Are there any particular issues that can arise in joint venture disputes in your jurisdiction concerning disclosure of evidence?

Joint venture parties should be aware that, most often, information shared will not be protected from disclosure. For example, although US jurisdictions have adopted the common interest privilege, which may apply to joint venture parties represented by separate legal counsel, this privilege applies only when the parties have a common interest. If the joint venture parties are involved in a dispute with one another, they no longer share a common interest and such a privilege no longer applies. Generally, parties should be mindful regarding what information is shared, as it is most likely subject to disclosure in the event of a dispute.

Market overview

Jurisdictional advantages

What advantages does your jurisdiction offer for parties wishing to set up and operate joint ventures?

The US generally provides parties with the freedom and flexibility to structure joint ventures in a manner that best fits the goals and needs of the parties.

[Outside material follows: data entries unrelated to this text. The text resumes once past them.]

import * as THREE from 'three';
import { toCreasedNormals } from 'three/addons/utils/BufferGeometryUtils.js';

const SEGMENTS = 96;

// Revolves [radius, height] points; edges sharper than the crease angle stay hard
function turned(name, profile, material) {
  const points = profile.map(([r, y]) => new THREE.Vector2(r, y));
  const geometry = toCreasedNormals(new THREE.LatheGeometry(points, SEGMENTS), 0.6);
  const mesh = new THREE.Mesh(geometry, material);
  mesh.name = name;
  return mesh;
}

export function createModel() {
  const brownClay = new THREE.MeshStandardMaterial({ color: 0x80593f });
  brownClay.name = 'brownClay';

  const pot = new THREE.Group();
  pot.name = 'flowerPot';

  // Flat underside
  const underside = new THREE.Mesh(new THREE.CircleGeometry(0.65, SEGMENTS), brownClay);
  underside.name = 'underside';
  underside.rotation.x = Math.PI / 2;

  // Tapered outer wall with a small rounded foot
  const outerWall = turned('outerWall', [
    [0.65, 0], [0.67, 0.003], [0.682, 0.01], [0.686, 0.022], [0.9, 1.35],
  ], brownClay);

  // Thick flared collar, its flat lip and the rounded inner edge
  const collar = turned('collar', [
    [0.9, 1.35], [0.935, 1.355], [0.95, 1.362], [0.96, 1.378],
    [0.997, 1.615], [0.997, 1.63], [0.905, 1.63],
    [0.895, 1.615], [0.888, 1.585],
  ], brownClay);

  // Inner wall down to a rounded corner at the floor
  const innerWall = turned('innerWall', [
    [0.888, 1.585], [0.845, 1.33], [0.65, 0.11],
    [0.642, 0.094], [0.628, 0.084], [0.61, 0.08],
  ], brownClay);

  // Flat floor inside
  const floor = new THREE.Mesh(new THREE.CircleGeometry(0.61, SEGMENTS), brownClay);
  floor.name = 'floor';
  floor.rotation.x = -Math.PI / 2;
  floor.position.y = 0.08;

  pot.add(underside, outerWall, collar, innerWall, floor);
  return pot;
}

In addition, joint venture parties typically enjoy the established history of joint ventures in the US and the variety of forms joint ventures may take. For instance, certain entities may provide limited liability protection to the joint venture parties that otherwise would not exist, thereby permitting such parties to cap their potential risk exposure at the value of their investment. Furthermore, certain structures may provide advantageous tax benefits to investors (eg, pass-through taxation, etc).

Requirements and restrictions

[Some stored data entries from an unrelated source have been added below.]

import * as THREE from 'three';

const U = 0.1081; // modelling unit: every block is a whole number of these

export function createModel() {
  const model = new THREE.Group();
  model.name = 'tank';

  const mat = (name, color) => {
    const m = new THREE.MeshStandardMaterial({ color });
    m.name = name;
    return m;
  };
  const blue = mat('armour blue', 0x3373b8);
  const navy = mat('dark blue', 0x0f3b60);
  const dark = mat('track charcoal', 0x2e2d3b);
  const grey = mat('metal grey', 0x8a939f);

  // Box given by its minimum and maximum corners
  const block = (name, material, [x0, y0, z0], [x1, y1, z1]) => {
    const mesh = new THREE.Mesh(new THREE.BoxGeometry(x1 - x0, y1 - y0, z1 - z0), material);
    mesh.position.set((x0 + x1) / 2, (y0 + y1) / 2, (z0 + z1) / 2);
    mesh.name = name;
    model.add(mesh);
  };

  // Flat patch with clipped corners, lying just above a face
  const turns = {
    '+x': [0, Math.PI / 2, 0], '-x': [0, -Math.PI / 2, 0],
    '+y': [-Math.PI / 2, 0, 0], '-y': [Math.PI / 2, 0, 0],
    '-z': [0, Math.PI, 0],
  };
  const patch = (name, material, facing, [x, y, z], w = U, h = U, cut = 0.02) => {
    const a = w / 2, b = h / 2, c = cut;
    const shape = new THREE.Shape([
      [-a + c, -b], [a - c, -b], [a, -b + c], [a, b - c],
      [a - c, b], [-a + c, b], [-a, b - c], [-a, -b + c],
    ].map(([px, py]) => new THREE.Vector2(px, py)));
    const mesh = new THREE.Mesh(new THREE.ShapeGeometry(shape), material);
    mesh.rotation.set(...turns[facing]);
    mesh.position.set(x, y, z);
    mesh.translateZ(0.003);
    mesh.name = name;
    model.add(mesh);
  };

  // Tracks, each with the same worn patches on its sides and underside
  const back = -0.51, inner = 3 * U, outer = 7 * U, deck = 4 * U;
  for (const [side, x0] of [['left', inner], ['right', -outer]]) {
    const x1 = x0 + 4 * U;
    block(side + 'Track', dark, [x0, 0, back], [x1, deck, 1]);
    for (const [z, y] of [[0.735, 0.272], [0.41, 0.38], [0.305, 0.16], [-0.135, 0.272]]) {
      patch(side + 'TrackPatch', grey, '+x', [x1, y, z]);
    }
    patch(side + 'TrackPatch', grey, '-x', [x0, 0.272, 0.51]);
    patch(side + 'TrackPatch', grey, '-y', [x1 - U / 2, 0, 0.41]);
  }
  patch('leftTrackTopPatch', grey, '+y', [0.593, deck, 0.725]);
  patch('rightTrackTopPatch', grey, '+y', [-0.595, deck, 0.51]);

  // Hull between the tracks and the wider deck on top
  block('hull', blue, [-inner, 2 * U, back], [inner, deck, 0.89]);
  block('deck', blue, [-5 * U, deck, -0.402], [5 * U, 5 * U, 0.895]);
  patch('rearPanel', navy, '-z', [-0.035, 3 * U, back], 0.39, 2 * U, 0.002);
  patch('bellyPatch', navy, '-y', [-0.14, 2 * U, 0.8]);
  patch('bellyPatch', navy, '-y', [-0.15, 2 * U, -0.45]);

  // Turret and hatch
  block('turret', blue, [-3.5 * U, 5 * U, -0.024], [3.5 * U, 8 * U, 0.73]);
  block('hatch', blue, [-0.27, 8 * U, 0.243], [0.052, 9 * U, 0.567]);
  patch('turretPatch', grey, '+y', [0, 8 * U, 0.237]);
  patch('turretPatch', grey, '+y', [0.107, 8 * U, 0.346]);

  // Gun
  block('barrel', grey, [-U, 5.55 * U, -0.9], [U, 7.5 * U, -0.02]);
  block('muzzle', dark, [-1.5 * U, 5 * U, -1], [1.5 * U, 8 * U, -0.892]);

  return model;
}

Are there any particular requirements or restrictions relating to joint ventures in your jurisdiction that could deter international investors?

Foreign investors should be sure that they have considered the US tax regime prior to entering into a joint venture in the US and should familiarise themselves with - and comply with, if applicable - the CFIUS review process. The CFIUS is an interagency committee that reviews certain investments by foreign investors to ensure that US national security is not at risk. The CFIUS review process and regime may change in 2019 due to the continued implementation of the Foreign Investment Risk Review Modernization Act of 2018.

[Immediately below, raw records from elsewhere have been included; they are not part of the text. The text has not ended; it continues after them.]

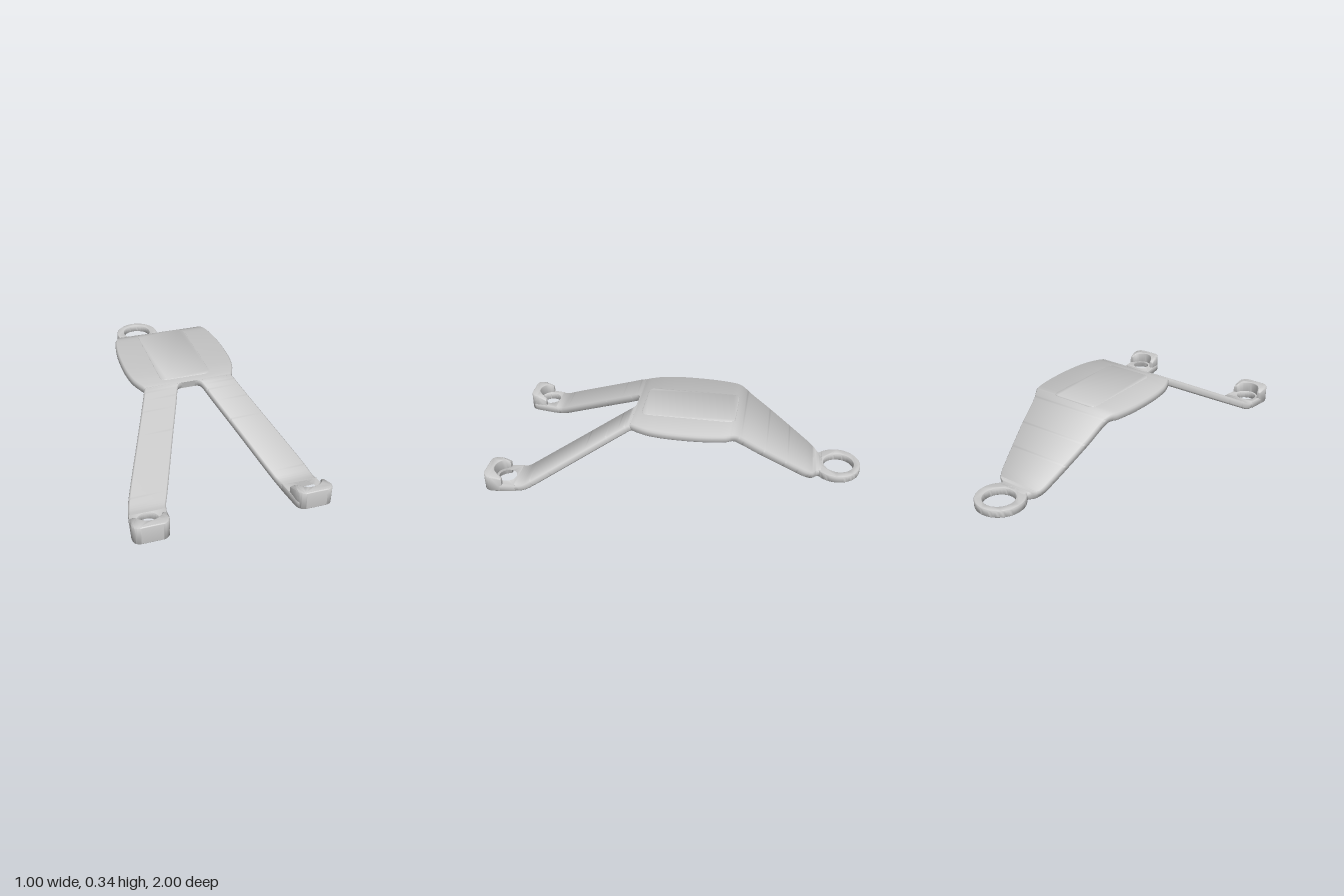
import * as THREE from 'three';
import { toCreasedNormals } from 'three/addons/utils/BufferGeometryUtils.js';

const T = 0.042; // sheet thickness
const material = new THREE.MeshStandardMaterial({ color: 0xcccccc });

function mesh(name, geometry) {
  const m = new THREE.Mesh(toCreasedNormals(geometry, 0.9), material);
  m.name = name;
  return m;
}

// Ramp from 0 to 1 with rounded bends, used for the folded side profile
const soft = (x, k = 0.05) => (x < -k ? 0 : x > k ? x : (x + k) ** 2 / (4 * k));
const ramp = (z, a, b) => {
  const u = (z - a) / (b - a);
  return soft(u) - soft(u - 1);
};
const height = z => T / 2 + 0.299 * (z < 0 ? ramp(z, -0.742, -0.305) : ramp(z, 0.798, 0.245));

// Smooth edge line x(z) through [z, x] points
function edge(points) {
  const pts = new THREE.CatmullRomCurve3(points.map(([z, x]) => new THREE.Vector3(x, 0, z))).getPoints(120);
  return z => {
    let i = 1;
    while (i < pts.length - 1 && pts[i].z < z) i++;
    const a = pts[i - 1], b = pts[i];
    return a.x + (b.x - a.x) * THREE.MathUtils.clamp((z - a.z) / (b.z - a.z), 0, 1);
  };
}

// Bent sheet between two edge lines, with chamfered cross-sections
function sheet(z0, z1, left, right, rows = 90) {
  const pos = [], idx = [], n = 8, c = 0.008, h = T / 2;
  for (let i = 0; i <= rows; i++) {
    const z = z0 + (z1 - z0) * i / rows, y = height(z);
    const slope = (height(z + 0.002) - height(z - 0.002)) / 0.004;
    const len = Math.hypot(1, slope), ny = 1 / len, nz = -slope / len;
    const a = left(z), b = right(z);
    const section = [[a + c, -h], [b - c, -h], [b, c - h], [b, h - c], [b - c, h], [a + c, h], [a, h - c], [a, c - h]];
    for (const [x, d] of section) pos.push(x, y + d * ny, z + d * nz);
  }
  for (let i = 0; i < rows; i++) {
    for (let j = 0; j < n; j++) {
      const a = i * n + j, b = i * n + (j + 1) % n;
      idx.push(a, b, b + n, a, b + n, a + n);
    }
  }
  const e = rows * n;
  for (let j = 1; j < n - 1; j++) idx.push(0, j + 1, j, e, e + j, e + j + 1);
  const g = new THREE.BufferGeometry();
  g.setAttribute('position', new THREE.Float32BufferAttribute(pos, 3));
  g.setIndex(idx);
  return g;
}

// Flat plan shape (x, z) raised from y0 to y1 with softened rims
function slab(shape, y0, y1, bevel = 0.006) {
  const g = new THREE.ExtrudeGeometry(shape, {
    depth: y1 - y0 - 2 * bevel, bevelSize: bevel, bevelThickness: bevel,
    bevelOffset: -bevel, bevelSegments: 3, curveSegments: 32,
  });
  return g.rotateX(Math.PI / 2).translate(0, y1 - bevel, 0);
}

function circle(x, z, r) {
  return new THREE.Path().absarc(x, z, r, 0, Math.PI * 2, true);
}

export function createModel() {
  const group = new THREE.Group();

  // Main plate with the sloping tail
  const half = edge([
    [-0.79, 0.09], [-0.765, 0.092], [-0.745, 0.118], [-0.71, 0.142], [-0.66, 0.158], [-0.58, 0.18],
    [-0.45, 0.213], [-0.34, 0.236], [-0.31, 0.252], [-0.28, 0.27], [-0.22, 0.283], [-0.13, 0.293],
    [0, 0.295], [0.08, 0.29], [0.15, 0.278], [0.2, 0.26], [0.242, 0.24],
  ]);
  group.add(mesh('plate', sheet(-0.79, 0.242, z => -half(z), half, 140)));

  // Ring at the end of the tail
  const ring = new THREE.Shape().absarc(0, -0.87, 0.13, 0, Math.PI * 2);
  ring.holes.push(circle(0, -0.88, 0.083));
  group.add(mesh('tailRing', slab(ring, 0, T)));

  // Rounded pad set into the plate
  const pad = new THREE.Shape(), w = 0.138, r = 0.04, zb = -0.305, zf = 0.205;
  pad.moveTo(-w + r, zb).lineTo(w - r, zb).quadraticCurveTo(w, zb, w, zb + r);
  pad.lineTo(w, zf - r).quadraticCurveTo(w, zf, w - r, zf).lineTo(r - w, zf);
  pad.quadraticCurveTo(-w, zf, -w, zf - r).lineTo(-w, zb + r).quadraticCurveTo(-w, zb, -w + r, zb);
  group.add(mesh('pad', slab(pad, 0.297, 0.343, 0.003)));

  const inner = edge([[0.238, 0.02], [0.243, 0.042], [0.255, 0.06], [0.28, 0.074], [0.33, 0.094],
    [0.5, 0.165], [0.7, 0.247], [0.77, 0.276], [0.8, 0.288], [0.84, 0.297]]);
  const outer = edge([[0.238, 0.24], [0.28, 0.256], [0.5, 0.352], [0.7, 0.44], [0.76, 0.464],
    [0.8, 0.475], [0.84, 0.482]]);

  for (const s of [1, -1]) {
    const side = s > 0 ? 'left' : 'right';

    // Leg
    const [a, b] = s > 0 ? [inner, outer] : [outer, inner];
    group.add(mesh(side + 'Leg', sheet(0.238, 0.838, z => s * a(z), z => s * b(z))));

    // Foot with a round hole
    const foot = new THREE.Shape();
    foot.moveTo(s * 0.296, 0.832).lineTo(s * 0.313, 0.95);
    foot.quadraticCurveTo(s * 0.318, 0.995, s * 0.355, 0.997).lineTo(s * 0.46, 0.997);
    foot.quadraticCurveTo(s * 0.495, 0.995, s * 0.497, 0.955).lineTo(s * 0.482, 0.832);
    foot.holes.push(circle(s * 0.4, 0.895, 0.054));
    group.add(mesh(side + 'Foot', slab(foot, 0, T)));

    // Raised toe stop, hollowed around the hole
    const stop = new THREE.Shape();
    stop.moveTo(s * 0.31, 0.9).lineTo(s * 0.315, 0.95);
    stop.quadraticCurveTo(s * 0.32, 0.998, s * 0.355, 1).lineTo(s * 0.405, 1).lineTo(s * 0.46, 1);
    stop.quadraticCurveTo(s * 0.497, 0.998, s * 0.498, 0.955).lineTo(s * 0.49, 0.9);
    for (let i = 0; i <= 16; i++) {
      const t = 0.15 + (Math.PI - 0.3) * i / 16;
      stop.lineTo(s * (0.402 + 0.07 * Math.cos(t)), 0.89 + 0.07 * Math.sin(t));
    }
    const g = slab(stop, 0.002, 0.104, 0.005), p = g.attributes.position;
    for (let i = 0; i < p.count; i++) {
      if (p.getY(i) < 0.06) continue;
      const back = Math.max(0, 0.95 - p.getZ(i));
      const out = Math.abs(Math.abs(p.getX(i)) - 0.405) / 0.09;
      p.setY(i, p.getY(i) - 8 * back ** 2 - 0.007 * out ** 4);
    }
    group.add(mesh(side + 'ToeStop', g));
  }
  return group;
}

In addition, joint venture entities should understand how their actions in the US may give rise to personal jurisdiction in its federal and state courts. Finally, foreign investment in US partnerships or limited liability companies could result in the foreign investor being required to file US tax returns with respect to its allocable share of tax items from the US partnership. In some instances, tax credits available to the joint venture could be lost due to a foreign investor’s participation in a pass-through entity. A foreign investor should consult with tax and accounting advisors in connection with investing and engaging in a joint venture transaction.

Updates & Trends

Key developments of the past year

What are the current trends affecting joint ventures in your jurisdiction? What recent developments in legislation and case law have had an impact on joint ventures?

Key developments of the past year32 What are the current trends affecting joint ventures in your jurisdiction? What recent developments in legislation and case law have had an impact on joint ventures?CFIUS

As noted in question 31, the CFIUS review process and regime is still being implemented. The new rules are expected to have a material impact on foreign investments.


Currently, China and the US are involved in a trade war. This trade war has resulted in numerous tariffs being imposed by both China and the US on imported goods. Parties to a US joint venture should pay particular attention to the outcome of this situation to understand the impact on any such joint venture.


The 2018 corporate tax rate cut to 21 per cent has generally eliminated the previous double-tax disparity between corporations and partnerships. This means corporations and partnerships (including limited liability companies) are generally on an equal footing regarding overall tax costs while conducting a joint venture. Nonetheless, the parties should take into consideration tax over the lifespan of their joint venture when choosing the type of entity that best fits their overall goals and objectives.

The authors wish to thank Chris Keegan, Emily Blair and Durham McCormick for their assistance with this chapter.